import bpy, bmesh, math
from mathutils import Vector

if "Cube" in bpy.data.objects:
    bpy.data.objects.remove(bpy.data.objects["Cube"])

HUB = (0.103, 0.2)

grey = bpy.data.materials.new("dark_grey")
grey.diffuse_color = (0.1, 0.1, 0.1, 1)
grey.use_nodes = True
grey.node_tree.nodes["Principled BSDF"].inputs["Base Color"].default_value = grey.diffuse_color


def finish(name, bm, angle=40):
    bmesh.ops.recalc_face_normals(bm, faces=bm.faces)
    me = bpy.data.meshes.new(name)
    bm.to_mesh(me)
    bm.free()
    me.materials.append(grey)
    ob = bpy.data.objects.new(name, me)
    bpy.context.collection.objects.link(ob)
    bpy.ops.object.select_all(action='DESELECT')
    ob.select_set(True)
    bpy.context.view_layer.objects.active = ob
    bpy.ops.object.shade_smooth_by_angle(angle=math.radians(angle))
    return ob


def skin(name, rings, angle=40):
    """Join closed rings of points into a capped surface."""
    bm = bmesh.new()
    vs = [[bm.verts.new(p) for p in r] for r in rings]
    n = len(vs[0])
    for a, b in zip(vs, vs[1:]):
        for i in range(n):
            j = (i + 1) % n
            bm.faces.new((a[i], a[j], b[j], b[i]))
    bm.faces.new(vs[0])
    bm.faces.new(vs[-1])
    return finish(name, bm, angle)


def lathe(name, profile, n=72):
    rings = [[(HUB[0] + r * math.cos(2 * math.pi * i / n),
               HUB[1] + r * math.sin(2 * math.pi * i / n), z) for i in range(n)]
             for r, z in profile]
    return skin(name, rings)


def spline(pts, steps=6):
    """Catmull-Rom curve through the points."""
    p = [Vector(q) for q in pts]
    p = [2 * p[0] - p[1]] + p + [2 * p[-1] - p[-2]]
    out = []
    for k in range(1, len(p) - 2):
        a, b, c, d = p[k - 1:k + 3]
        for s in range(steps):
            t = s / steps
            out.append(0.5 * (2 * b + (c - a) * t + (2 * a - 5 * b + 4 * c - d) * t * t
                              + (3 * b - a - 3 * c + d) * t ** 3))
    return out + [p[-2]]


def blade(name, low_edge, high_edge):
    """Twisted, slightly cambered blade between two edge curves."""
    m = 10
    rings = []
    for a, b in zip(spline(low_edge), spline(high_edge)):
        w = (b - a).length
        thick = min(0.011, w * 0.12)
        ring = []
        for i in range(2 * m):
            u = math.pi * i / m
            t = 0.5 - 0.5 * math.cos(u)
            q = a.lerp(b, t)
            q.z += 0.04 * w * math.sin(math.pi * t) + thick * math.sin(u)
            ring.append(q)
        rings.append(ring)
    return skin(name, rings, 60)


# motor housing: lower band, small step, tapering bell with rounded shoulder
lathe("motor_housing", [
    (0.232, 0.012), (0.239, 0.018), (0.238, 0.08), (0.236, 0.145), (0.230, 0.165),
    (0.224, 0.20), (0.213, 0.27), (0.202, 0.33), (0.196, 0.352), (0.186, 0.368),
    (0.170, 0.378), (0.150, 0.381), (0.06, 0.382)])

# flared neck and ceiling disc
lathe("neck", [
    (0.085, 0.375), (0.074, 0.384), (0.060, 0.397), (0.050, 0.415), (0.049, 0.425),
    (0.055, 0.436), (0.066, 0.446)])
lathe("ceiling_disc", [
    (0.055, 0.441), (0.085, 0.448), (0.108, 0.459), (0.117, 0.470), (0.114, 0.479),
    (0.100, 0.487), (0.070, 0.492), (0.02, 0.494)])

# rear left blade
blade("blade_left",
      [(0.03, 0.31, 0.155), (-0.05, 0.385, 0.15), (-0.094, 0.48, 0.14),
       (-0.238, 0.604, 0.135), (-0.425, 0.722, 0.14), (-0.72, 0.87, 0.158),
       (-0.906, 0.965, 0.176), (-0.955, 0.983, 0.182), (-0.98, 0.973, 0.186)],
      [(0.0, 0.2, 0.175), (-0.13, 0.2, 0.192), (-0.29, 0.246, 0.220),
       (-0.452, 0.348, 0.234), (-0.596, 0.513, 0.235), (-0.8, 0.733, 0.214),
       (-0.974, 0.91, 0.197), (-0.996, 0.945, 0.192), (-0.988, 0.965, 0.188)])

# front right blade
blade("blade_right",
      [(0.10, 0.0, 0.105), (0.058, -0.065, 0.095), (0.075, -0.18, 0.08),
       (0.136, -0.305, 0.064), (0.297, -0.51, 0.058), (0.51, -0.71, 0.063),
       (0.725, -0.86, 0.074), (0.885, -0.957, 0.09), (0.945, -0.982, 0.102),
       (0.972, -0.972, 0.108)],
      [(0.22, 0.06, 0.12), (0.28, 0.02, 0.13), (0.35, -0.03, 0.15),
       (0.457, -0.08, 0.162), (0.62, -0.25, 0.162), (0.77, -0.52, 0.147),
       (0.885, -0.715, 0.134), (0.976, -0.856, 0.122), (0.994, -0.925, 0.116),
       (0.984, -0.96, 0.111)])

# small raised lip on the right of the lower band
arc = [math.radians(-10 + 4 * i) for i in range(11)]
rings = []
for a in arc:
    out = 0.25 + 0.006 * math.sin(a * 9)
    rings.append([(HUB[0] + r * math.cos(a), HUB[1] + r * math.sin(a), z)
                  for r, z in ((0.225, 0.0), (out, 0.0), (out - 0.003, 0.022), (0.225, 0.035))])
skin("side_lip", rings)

--- --- ---

PROBLEM: Nothing but a number should be given: how many lines of the material contain "name".

SOLUTION TO THE EXERCISE: 9